DOWNEY - Richard Pridham, a longtime Downey resident and outspoken community advocate who offered solutions to various city problems, has died. He was 84.After battling with an aggressive form of skin cancer, Pridham died on July 30 surrounded by members of his family. Born and raised in Southern California, Pridham lived a passionate life, filled with adventure and exploration. In 1943, at age 19, Pridham joined the army and was stationed in Germany where he worked as a telecommunications operator connecting military bases by telephone. After returning home from the war, Pridham kept in contact with many of the people he met while serving in Germany. Later in life, Pridham made regular trips to Europe to visit the friends he made in Germany. Pridham's granddaughter, Nikki, remembers his frequent visits. "We've counted at least 10 trips to Europe that he's made," said Pridham, 19. "He and my grandmother would go for 3 to 5 months at a time." In addition to Pridham's European vacations, he also traveled extensively through Baja Mexico, where he would fish, camp and strike up conversations with natives. Pridham also regularly visited the San Joaquin Valley where he would pick apples, grapes, persimmons and other crops during the harvest season. Pridham and his wife Ann settled in Los Angeles before moving to Downey in 1966. Pridham worked for Pacific Bell for many years before retiring at age 57. Concerned about the state of the city, Pridham attended city council meetings regularly, bringing up problems he saw around town. "We moved to Downey for the schools," said Jenny Pridham, Richard's eldest daughter, who still lives in Downey. "He wanted to make sure the city stayed as good as it was when we moved here." Jenny Pridham, 56, considers her father an ethical and fair-minded man who wanted to know more about everything. "It didn't matter what subject - he just wanted to learn," said Jenny Pridham. "He wasn't a TV watcher. He wanted to see as much as he could see, and learn as much as he could learn." City Councilman Roger Brossmer recalls Pridham's faithful attendance to city council meetings as well as his distinct voice. "He had the best voice in Downey - I would tell him, I think you missed your calling as a talk show host," Brossmer said. "He cared a lot about this city. It's easy to complain and do nothing, but he took that extra step and did something." Pridham's concerns would usually involve issues of public works such as street lights that had not been fixed, graffiti on buildings and dire road conditions. "Whatever he saw, he shared in a respectful manner," Brossmer said. "He didn't just complain - he always brought a list of solutions." Pridham was one of the first residents that City Manager Gerald Caton met when he started working for the city in 1989. "What makes Downey great is that we have people who care," Caton said. "Mr. Pridham is an example of someone who thought beyond himself and cared about his community." Since his death, the family has received numerous e-mails from friends and community members offering their condolences. Nikki Pridham, who is now managing her grandfather's e-mail distribution list, said the family plans to send out a regular e-mail to Richard's friends with family updates. "After he died, I realized he had an impact on so many people," said Nikki. "I don't think he realized how much of an impact he had."
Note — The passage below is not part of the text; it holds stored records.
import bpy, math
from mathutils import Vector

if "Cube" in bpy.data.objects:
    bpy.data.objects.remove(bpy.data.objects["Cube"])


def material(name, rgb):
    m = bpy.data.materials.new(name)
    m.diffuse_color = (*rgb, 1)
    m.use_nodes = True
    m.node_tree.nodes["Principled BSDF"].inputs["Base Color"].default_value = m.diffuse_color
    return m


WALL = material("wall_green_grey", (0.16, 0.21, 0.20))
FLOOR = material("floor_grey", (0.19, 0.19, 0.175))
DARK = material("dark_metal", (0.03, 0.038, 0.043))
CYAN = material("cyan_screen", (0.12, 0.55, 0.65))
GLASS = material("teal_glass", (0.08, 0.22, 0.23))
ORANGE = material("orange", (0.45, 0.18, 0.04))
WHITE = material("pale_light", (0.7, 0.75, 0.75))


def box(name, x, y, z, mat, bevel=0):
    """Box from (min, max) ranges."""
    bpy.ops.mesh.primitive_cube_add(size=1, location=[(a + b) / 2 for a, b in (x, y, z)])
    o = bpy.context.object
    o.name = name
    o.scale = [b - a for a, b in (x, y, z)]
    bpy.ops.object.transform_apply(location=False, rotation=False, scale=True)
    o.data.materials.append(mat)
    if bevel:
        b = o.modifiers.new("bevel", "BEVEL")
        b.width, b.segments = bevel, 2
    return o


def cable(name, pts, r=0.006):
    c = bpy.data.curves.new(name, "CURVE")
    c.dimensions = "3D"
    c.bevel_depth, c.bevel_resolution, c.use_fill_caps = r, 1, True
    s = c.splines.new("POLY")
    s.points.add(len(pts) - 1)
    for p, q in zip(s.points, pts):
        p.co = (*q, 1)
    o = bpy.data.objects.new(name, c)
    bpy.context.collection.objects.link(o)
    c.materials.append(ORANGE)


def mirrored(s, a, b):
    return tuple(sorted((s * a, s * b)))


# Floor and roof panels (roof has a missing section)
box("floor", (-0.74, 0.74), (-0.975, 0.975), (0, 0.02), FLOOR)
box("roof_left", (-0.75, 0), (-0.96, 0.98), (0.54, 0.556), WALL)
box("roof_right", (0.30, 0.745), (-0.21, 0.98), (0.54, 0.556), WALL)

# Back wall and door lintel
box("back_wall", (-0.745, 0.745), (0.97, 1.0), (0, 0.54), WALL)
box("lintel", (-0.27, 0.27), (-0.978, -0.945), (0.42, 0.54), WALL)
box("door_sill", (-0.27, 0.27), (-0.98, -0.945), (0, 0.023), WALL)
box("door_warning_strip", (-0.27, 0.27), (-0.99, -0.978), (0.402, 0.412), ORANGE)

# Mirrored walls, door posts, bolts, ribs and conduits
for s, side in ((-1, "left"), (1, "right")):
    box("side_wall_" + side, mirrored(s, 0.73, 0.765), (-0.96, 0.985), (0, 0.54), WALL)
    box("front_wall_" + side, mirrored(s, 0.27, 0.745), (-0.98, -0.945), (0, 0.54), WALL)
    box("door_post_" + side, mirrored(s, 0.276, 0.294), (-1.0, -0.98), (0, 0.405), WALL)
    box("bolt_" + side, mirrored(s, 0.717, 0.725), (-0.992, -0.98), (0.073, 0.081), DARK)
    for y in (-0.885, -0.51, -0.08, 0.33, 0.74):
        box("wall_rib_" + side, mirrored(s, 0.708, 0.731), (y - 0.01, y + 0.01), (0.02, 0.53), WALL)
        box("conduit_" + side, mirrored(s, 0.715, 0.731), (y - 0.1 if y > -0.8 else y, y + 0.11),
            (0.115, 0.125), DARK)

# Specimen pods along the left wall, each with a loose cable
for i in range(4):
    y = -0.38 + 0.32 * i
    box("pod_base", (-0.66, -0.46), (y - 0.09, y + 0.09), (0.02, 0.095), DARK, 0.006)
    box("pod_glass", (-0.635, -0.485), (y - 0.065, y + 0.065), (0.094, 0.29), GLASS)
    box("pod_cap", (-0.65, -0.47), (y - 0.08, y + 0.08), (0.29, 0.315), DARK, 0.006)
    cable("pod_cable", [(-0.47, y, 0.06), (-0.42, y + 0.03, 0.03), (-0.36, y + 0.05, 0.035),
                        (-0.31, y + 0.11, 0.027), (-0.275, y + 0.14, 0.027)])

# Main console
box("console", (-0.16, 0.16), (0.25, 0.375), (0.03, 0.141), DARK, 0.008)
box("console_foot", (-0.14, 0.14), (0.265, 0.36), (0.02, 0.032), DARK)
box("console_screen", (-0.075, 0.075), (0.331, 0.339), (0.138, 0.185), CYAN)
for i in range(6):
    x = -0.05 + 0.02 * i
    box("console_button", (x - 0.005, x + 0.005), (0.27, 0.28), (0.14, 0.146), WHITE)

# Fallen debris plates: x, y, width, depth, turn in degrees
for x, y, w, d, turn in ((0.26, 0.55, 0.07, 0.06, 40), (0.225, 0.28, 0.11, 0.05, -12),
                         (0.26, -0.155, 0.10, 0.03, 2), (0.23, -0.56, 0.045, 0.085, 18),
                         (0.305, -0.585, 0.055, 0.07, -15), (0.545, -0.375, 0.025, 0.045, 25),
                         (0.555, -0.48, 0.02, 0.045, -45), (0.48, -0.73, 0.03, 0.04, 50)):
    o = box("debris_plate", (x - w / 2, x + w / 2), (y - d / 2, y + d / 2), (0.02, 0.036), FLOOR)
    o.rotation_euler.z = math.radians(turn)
********** Published: September 11, 2009 - Volume 8 - Issue 21